Segment Start: DATA SUPPLIED

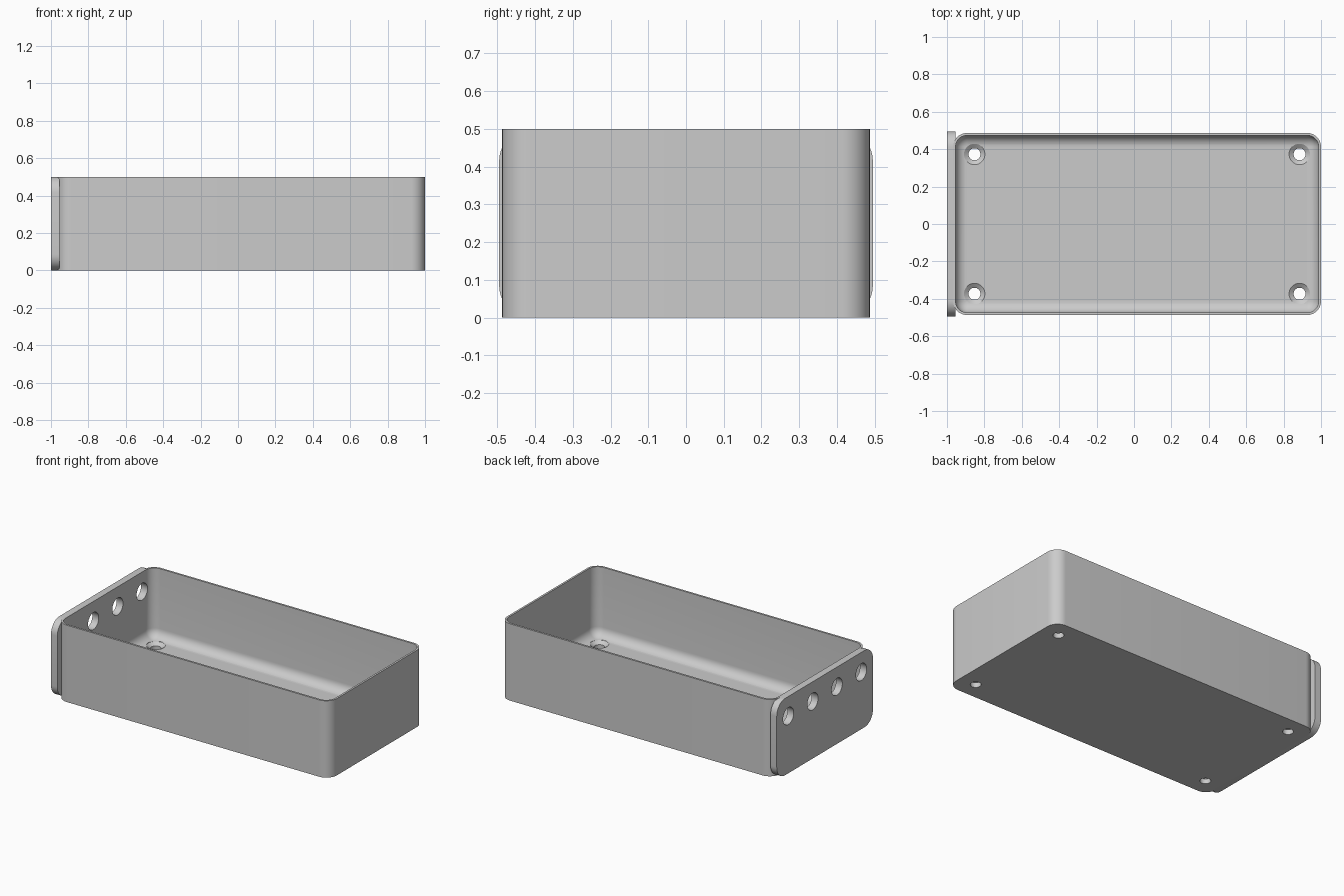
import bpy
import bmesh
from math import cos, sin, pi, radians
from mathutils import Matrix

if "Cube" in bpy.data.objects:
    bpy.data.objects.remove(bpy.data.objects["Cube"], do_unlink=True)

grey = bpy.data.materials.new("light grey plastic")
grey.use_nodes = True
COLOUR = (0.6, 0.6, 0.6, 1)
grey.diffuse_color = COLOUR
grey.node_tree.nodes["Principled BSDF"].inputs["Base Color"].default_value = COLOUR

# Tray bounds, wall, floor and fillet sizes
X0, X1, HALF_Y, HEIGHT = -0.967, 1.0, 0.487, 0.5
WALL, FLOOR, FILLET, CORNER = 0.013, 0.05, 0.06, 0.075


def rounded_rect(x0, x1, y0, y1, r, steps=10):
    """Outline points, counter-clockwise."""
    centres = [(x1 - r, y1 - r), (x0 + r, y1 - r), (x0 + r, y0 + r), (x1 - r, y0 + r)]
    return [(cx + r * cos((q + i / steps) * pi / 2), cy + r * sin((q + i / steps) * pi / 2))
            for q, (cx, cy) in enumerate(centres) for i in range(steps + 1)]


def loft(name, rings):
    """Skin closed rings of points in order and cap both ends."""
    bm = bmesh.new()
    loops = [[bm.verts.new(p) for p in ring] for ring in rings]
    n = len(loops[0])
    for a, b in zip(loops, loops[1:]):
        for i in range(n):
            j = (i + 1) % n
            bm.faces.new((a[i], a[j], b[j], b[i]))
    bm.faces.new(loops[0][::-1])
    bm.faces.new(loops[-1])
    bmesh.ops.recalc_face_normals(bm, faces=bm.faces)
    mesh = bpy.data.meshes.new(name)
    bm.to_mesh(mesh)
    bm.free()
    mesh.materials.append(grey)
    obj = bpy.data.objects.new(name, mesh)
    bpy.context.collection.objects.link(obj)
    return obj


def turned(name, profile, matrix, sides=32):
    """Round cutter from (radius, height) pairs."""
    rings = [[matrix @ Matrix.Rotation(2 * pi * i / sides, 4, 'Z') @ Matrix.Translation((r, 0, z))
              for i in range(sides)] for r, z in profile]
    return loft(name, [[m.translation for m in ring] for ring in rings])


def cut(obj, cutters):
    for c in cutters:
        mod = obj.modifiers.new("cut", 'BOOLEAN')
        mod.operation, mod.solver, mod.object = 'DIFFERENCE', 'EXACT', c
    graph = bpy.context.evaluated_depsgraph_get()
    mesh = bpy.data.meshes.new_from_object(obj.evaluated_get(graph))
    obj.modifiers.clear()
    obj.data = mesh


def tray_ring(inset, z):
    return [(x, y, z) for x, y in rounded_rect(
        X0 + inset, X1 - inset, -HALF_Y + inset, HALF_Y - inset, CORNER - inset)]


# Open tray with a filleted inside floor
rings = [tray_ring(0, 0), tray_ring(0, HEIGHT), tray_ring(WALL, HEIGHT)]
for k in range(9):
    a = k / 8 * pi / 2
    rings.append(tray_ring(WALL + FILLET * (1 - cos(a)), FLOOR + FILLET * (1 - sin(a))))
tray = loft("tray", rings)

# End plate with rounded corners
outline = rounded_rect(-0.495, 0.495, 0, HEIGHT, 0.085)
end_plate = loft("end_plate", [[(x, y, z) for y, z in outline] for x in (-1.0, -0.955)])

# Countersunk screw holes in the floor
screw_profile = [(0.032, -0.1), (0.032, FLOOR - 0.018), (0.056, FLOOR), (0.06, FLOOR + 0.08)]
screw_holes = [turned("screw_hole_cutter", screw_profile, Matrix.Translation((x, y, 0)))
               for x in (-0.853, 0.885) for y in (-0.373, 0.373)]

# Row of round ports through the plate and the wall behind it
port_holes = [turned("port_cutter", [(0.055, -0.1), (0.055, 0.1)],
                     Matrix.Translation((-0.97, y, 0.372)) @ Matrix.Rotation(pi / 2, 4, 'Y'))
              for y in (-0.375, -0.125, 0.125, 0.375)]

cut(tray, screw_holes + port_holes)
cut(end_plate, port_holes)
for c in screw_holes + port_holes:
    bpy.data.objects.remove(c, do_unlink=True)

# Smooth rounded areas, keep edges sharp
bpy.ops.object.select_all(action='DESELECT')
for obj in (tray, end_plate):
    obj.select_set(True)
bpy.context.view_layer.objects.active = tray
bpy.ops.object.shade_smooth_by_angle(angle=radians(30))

Segment End: DATA SUPPLIED

REQUIREMENT
Copy out only the lines of the records above from the one with "grey.use_nodes = True" through the one with "# Tray bounds, wall, floor and fillet sizes", exactly as they stand, both included.

SOLVED PROBLEM
grey.use_nodes = True
COLOUR = (0.6, 0.6, 0.6, 1)
grey.diffuse_color = COLOUR
grey.node_tree.nodes["Principled BSDF"].inputs["Base Color"].default_value = COLOUR

# Tray bounds, wall, floor and fillet sizes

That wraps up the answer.